The European Commission is planning to review the “blue card” scheme as soon as possible with the aim to attract high-skilled works from third countries. The proposal to revamp the “blue card” migration rules is meant to help European businesses in attracting people from all around the world. “The early and effective integration of third-country nationals is key to making migration a benefit for the economy and cohesion of our society,” Migration Commissioner Dimitris Avramopoulos said. “At the same time, we have to better equip our systems to deal with labor market and skills shortages in the future. The revised EU Blue Card scheme will make it easier and more attractive for highly skilled third-country nationals to come and work in the EU and strengthen our economic growth,” he added.
The EU Blue Card was introduced in 2009 but has been largely proven to be underused and inefficient. The scheme is mostly hindered by the existence of parallel national rules and procedures that make it difficult to effectively use the card and take advantage of the EU labor market. Only about a third of highly educated migrants to OECD countries choose the EU as a destination, which means that skilled workers are attracted to other countries that compete economically with the EU.
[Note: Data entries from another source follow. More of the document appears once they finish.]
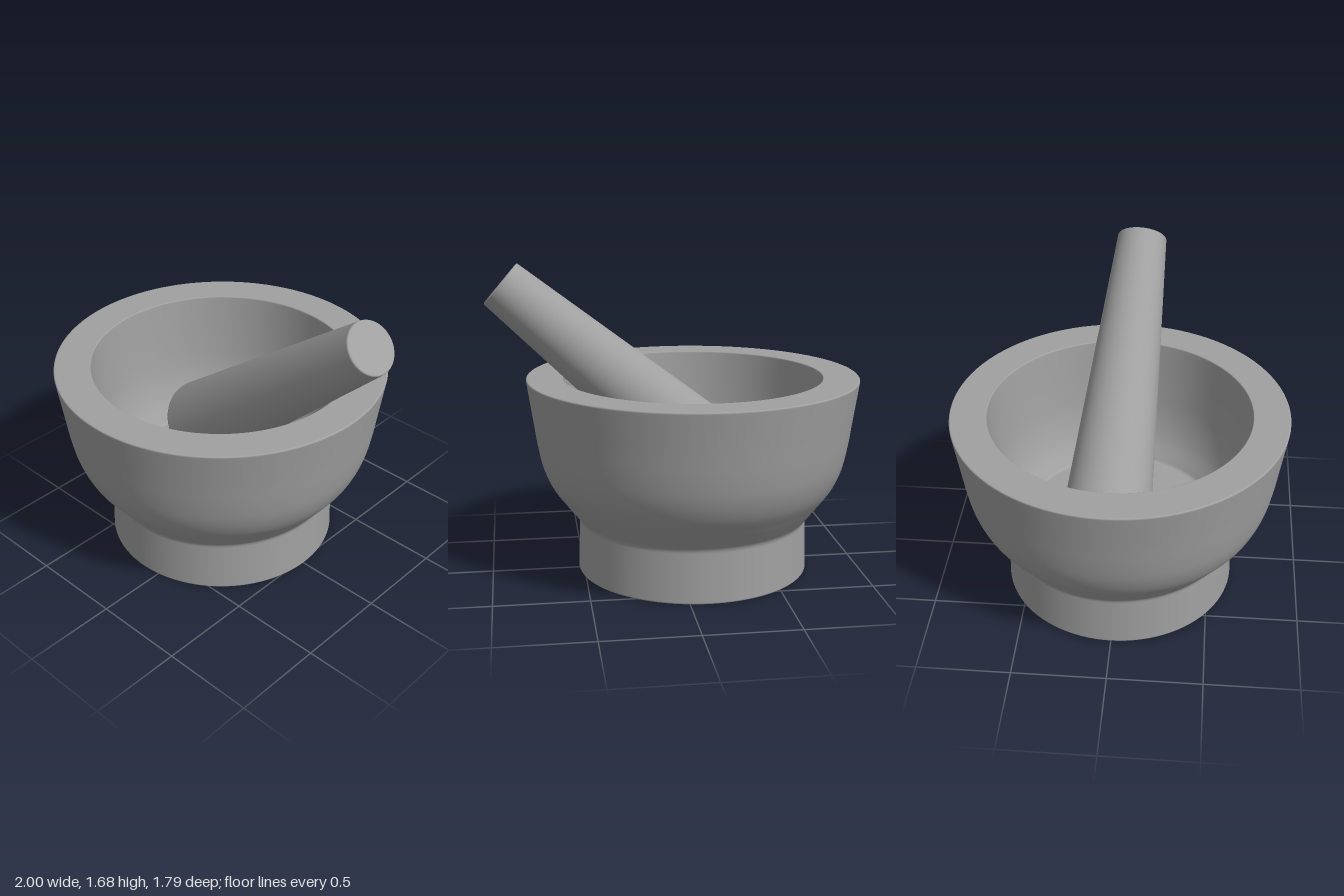
import * as THREE from 'three';

const stone = new THREE.MeshStandardMaterial({ color: 0xa0a0a0 });

// Revolve one continuous profile; small curved fillets keep the shading soft at its edges.
function revolve(path, segments, name) {
  const mesh = new THREE.Mesh(new THREE.LatheGeometry(path.getPoints(8), segments), stone);
  mesh.name = name;
  return mesh;
}

const points = (list) => list.map(([x, y]) => new THREE.Vector2(x, y));

function makeMortar() {
  const profile = new THREE.Path()
    .moveTo(0, 0)
    .lineTo(0.62, 0) // underside
    .quadraticCurveTo(0.63, 0, 0.63, 0.01)
    .lineTo(0.622, 0.27) // foot
    .quadraticCurveTo(0.621, 0.288, 0.632, 0.303) // waist
    .splineThru(points([[0.668, 0.348], [0.71, 0.402], [0.772, 0.488],
      [0.816, 0.59], [0.843, 0.71], [0.867, 0.87], [0.896, 1.06]])) // outer wall
    .quadraticCurveTo(0.897, 1.07, 0.887, 1.07)
    .lineTo(0.706, 1.07) // rim
    .quadraticCurveTo(0.7, 1.07, 0.699, 1.063)
    .splineThru(points([[0.675, 0.8], [0.65, 0.62], [0.605, 0.48], [0.54, 0.373]])) // inner wall
    .quadraticCurveTo(0.532, 0.36, 0.517, 0.36)
    .lineTo(0, 0.36); // floor
  const mortar = revolve(profile, 96, 'mortar');
  mortar.position.x = -0.104;
  return mortar;
}

function makePestle() {
  // Tapered rod leaning from the bowl floor over the rim
  const bottom = new THREE.Vector3(-0.305, 0.542, -0.053);
  const top = new THREE.Vector3(0.911, 1.576, 0.046);
  const axis = top.clone().sub(bottom);
  const length = axis.length();
  const profile = new THREE.Path()
    .moveTo(0, 0)
    .lineTo(0.215, 0) // grinding face
    .quadraticCurveTo(0.237, 0, 0.236, 0.022)
    .lineTo(0.1385, length - 0.01) // shaft
    .quadraticCurveTo(0.138, length, 0.129, length)
    .lineTo(0, length); // end face
  const pestle = revolve(profile, 64, 'pestle');
  pestle.position.copy(bottom);
  pestle.quaternion.setFromUnitVectors(new THREE.Vector3(0, 1, 0), axis.normalize());
  return pestle;
}

export function createModel() {
  const group = new THREE.Group();
  group.name = 'mortarAndPestle';
  group.add(makeMortar(), makePestle());
  return group;
}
Thus, the latest proposal aims to revise the existing rules and improve the EU’s ability to attract skilled third country nationals. The EU-wide scheme aims to introduce and reinforce a single EU-wide scheme, to replace parallel national schemes, enhance intra-EU mobility, strengthen the rights of the Blue Card holders and their family members, and lower the salary threshold, thus giving Member States more flexibility to adjust the threshold to their labor markets context. The new Blue Card scheme is expected to positively contribute to the economy, bringing in between €1.4 and €6.2 billion from highly skilled workers who come to the EU to take up jobs.